[Dataset excerpts]

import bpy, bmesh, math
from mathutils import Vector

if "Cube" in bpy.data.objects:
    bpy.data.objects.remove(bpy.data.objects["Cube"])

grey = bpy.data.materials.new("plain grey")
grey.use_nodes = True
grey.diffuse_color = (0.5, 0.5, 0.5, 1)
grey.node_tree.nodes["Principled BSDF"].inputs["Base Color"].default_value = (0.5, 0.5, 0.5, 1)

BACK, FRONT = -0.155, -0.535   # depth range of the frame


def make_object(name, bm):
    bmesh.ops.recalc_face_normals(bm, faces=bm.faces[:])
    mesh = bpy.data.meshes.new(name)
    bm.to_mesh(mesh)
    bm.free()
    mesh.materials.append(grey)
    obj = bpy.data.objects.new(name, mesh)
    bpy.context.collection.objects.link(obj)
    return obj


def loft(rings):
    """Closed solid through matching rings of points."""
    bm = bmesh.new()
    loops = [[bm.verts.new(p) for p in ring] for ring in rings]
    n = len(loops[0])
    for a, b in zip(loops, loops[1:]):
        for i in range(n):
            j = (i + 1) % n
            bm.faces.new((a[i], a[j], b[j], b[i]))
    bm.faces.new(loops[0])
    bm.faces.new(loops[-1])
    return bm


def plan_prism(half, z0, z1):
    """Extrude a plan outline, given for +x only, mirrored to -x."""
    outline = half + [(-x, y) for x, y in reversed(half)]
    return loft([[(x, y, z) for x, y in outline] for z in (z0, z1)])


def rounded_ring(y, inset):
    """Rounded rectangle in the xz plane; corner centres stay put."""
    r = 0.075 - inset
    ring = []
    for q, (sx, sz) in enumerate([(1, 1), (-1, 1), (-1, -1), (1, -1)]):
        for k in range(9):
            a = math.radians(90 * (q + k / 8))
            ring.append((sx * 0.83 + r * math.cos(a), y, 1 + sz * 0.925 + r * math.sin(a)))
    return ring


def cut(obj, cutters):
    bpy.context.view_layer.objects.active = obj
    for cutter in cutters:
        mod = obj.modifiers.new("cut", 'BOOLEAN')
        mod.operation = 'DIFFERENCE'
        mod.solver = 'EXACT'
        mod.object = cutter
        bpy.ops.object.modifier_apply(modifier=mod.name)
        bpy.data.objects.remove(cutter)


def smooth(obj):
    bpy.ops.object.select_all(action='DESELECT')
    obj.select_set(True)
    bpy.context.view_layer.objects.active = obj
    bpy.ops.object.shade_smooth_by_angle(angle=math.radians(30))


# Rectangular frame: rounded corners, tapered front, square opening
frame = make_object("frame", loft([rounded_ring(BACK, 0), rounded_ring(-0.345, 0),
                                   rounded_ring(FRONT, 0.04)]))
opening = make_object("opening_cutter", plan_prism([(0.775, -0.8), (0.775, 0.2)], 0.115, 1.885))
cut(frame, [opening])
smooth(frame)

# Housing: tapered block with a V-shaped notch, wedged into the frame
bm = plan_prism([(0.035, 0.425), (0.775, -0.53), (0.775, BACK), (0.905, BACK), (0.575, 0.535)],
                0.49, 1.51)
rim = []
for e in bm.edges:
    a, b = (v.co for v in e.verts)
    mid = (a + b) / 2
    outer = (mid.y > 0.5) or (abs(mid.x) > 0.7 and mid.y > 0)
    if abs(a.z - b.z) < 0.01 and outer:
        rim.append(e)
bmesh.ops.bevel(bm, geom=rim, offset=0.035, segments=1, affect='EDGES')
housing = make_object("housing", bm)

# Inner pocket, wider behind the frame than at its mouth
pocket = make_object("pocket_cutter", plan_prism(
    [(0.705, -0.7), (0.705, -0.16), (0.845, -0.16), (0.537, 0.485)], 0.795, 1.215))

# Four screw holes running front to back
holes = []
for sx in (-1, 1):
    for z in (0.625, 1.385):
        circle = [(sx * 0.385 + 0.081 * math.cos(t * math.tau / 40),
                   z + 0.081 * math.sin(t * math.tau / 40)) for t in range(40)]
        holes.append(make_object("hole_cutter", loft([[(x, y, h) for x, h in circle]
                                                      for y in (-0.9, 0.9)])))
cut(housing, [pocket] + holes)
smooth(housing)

[/Dataset excerpts]

Return, unchanged, the run of lines above that opens with the line containing "loops = [[bm.verts.new(p)" and closes with the line containing "outline = half". Include both.

    loops = [[bm.verts.new(p) for p in ring] for ring in rings]
    n = len(loops[0])
    for a, b in zip(loops, loops[1:]):
        for i in range(n):
            j = (i + 1) % n
            bm.faces.new((a[i], a[j], b[j], b[i]))
    bm.faces.new(loops[0])
    bm.faces.new(loops[-1])
    return bm


def plan_prism(half, z0, z1):
    """Extrude a plan outline, given for +x only, mirrored to -x."""
    outline = half + [(-x, y) for x, y in reversed(half)]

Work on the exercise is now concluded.